Worth reading – a column in Montreal’s La Presse about TORONTO’s emergence as the foodie capital by Marie-Claude Lortie. http://startouch.thestar.com/screens/dbcc054b-3240-4265-9803-77c477ef6c3f%7C_0.html


British architectural firm WilkinsonEyre has designed a new pedestrian bridge, connecting the TORONTO Eaton Centre with Saks Fifth Avenue and the Hudson’s Bay deparment store. It should be in place by this coming fall.

WilkinsonEyre has done projects around the world. The IKEA Museum in Sweden and Guangzhou’s Financial Centre are two of them.  <RENDERINGS – CFEaton Centre>


TORONTO‘s Financial District has outgrown Bay Street. It’s spreading towards the waterfront, south of Union Station. South Core is expecting an influx of 20,000 new office employees and close to 10,000 new residents in the immediate future. Forecasters predict the area’s population will grow 80% to 130,000 by 2031.

This new neighbourhood is giving Bay Street North a run for its money when it comes to attracting large corporate tenants. The Canadian Imperial Bank of Commerce recently announced that it’s moving 15,000 employees from King and Bay to new headquarters in South Core.

CIBC will join head offices for Telus, the Health Care of Ontario Pension Plan, CI Financial Corporation, and Sun Life Financial. The Royal Bank of Canada (the country’s biggest) is moving 4,000 employees to the neighbourhood; Cisco Systems Inc. has chosen South Core for its new Canadian headquarters and one of four global innovation hubs.


Erected in 1917 between two waterfront warehouses, the Harbour Commission Building has survived radical changes on the shores of Lake Ontario. Infill has left the 6-storey structure on dry land, surrounded fore and aft by numerous skyscrapers, the Harbourfront Centre, three theatres, Queens Quay, the Power Plant contemporary art gallery, shops, a streetcar line and a cycling/walking trail.
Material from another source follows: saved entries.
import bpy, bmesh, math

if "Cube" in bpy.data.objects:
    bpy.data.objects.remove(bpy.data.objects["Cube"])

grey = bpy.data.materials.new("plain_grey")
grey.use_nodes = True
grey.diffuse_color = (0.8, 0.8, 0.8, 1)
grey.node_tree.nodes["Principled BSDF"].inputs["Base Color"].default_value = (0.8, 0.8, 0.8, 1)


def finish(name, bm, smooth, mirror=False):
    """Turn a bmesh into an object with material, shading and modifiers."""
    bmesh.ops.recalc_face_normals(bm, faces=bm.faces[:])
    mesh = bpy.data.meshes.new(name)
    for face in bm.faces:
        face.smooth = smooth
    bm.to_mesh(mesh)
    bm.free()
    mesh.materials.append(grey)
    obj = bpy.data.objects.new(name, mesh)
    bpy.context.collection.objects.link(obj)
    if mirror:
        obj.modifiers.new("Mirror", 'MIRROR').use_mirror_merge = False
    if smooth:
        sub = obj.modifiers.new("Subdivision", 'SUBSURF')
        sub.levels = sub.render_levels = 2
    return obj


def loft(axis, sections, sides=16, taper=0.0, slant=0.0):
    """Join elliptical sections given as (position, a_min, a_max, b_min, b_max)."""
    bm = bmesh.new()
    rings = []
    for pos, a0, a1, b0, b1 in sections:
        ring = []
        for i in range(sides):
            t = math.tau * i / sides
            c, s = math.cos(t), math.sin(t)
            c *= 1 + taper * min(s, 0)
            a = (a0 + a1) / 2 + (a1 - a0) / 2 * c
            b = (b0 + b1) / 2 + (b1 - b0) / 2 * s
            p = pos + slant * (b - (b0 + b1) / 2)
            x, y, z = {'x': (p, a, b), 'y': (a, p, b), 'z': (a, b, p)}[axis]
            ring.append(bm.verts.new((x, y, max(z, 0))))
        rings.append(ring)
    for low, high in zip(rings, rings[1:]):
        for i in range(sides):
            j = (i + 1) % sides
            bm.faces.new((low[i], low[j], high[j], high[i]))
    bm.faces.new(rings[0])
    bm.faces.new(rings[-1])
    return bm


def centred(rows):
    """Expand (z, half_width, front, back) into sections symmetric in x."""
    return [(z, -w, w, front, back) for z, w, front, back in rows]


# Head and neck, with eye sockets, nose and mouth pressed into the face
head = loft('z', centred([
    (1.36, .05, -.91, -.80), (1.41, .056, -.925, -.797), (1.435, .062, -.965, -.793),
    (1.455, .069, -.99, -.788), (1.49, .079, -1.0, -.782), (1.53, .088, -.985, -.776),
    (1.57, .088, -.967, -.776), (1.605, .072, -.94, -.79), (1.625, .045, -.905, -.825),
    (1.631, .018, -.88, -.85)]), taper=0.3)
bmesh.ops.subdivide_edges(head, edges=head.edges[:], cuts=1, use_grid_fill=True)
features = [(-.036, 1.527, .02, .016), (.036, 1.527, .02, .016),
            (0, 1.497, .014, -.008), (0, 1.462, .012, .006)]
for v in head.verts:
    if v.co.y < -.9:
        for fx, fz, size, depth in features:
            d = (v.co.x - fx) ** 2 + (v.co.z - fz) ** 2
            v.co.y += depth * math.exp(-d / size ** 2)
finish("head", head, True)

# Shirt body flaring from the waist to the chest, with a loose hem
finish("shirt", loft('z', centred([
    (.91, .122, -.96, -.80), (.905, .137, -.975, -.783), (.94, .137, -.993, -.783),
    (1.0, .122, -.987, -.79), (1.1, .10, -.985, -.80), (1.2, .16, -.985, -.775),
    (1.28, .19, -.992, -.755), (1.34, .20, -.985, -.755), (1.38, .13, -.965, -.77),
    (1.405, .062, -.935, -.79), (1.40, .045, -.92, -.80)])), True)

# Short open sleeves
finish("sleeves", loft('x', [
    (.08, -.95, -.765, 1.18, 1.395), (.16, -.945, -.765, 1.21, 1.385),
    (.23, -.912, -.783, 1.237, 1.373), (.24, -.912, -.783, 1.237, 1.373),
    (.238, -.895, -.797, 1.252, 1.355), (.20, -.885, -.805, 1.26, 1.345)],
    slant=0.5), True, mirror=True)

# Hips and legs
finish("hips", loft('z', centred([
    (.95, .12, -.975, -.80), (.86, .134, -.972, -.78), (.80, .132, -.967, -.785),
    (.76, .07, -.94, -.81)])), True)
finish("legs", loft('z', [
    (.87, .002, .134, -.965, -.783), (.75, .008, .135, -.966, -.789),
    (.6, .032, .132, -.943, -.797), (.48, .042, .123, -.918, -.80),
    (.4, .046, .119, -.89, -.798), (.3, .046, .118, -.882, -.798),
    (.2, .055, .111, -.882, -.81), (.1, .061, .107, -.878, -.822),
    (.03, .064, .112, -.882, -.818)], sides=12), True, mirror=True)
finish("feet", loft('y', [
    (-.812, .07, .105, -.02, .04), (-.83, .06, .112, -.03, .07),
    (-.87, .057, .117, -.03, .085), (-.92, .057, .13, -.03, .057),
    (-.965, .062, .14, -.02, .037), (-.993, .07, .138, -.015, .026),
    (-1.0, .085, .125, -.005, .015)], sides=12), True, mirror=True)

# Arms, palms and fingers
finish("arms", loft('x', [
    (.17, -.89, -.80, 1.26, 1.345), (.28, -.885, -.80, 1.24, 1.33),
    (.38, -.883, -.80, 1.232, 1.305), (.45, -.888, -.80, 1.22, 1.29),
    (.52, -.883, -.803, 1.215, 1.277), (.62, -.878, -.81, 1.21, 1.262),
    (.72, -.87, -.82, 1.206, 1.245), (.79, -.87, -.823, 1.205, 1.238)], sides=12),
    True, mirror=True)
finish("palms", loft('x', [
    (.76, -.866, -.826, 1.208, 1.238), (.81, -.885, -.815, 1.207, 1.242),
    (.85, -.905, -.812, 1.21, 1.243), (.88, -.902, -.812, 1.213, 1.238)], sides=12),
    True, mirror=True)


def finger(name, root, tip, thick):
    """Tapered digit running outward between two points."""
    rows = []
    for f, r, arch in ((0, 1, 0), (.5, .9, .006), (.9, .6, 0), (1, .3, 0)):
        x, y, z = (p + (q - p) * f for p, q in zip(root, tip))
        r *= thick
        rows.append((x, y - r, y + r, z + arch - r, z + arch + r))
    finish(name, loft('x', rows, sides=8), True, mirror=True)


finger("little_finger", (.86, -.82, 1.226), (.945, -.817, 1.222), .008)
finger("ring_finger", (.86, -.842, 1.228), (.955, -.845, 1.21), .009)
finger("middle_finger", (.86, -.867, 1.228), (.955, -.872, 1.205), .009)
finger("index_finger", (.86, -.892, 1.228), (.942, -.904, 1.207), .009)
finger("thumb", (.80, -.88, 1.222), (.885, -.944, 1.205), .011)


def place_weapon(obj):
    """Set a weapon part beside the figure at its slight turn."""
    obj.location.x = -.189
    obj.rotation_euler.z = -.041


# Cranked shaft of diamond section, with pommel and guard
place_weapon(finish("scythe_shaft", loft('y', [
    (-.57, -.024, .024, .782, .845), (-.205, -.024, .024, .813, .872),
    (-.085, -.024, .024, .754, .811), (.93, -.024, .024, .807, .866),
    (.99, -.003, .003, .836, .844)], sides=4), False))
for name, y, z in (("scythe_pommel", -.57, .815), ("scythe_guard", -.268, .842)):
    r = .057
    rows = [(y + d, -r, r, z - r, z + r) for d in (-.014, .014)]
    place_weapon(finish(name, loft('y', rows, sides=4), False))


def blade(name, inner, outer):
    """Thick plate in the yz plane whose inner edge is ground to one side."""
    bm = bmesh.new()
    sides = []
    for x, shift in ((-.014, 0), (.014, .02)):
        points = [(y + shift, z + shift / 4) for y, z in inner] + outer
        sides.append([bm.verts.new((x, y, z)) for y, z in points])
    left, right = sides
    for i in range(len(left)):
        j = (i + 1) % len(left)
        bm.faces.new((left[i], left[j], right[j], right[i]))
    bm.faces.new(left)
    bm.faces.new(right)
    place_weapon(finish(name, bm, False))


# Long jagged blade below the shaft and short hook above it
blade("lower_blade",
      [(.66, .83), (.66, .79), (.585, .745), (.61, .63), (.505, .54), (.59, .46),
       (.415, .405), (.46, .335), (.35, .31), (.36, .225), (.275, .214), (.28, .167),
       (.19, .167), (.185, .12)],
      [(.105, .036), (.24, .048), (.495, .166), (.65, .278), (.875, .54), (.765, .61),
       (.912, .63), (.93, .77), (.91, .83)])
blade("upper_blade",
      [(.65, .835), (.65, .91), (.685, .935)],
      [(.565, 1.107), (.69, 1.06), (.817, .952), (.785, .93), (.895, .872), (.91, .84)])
<PHOTO ABOVE – Harbour Commission Building, lower right, on its pier; City of Toronto Archives>


It takes an imaginative soul to see potential in an axle-grease-laden body shop in SAN FRANCISCO’s grubby Tenderloin at 466 Eddy Street <PHOTO ABOVE>, and turn it into a 3,200-square-foot Japanese spa & restaurant. The husband-and-wife owners told SF Weekly that in the beginning “the building was an open canvas. It was four brick walls and a hole in the ground, which meant we could make our own decisions in designing the interior space.”

The rebuild took about three years – and involved earthquake proofing, complying with the city’s fire code, police department permits, setting up a restaurant and obtaining a massage license.

Could something like this happen in TORONTO’s overheated real estate market? We certainly have a good supply of empty auto-body shops. The one above is on Gerrard Street East at Sherbourne. And below – an eyesore on Jarvis Street at Richmond, now given over to surface parking. Both are in good or developing neighbourhoods within easy walking distance of the downtown core.

Two other San Francisco auto-body shop conversions. The Standard Deviant Brewery is on 14th Street, a neighbourhood devoted to old auto-body shops <PHOTO BELOW – jubilant Standard Deviant Brewery owners after securing their lease>.

And the Volvo Centrum Shop, at 16th and Sanchez, which sold for $4.6-million in 2016 is about to become a frontispiece for a luxury apartment building with glass walls. <PHOTO BELOW>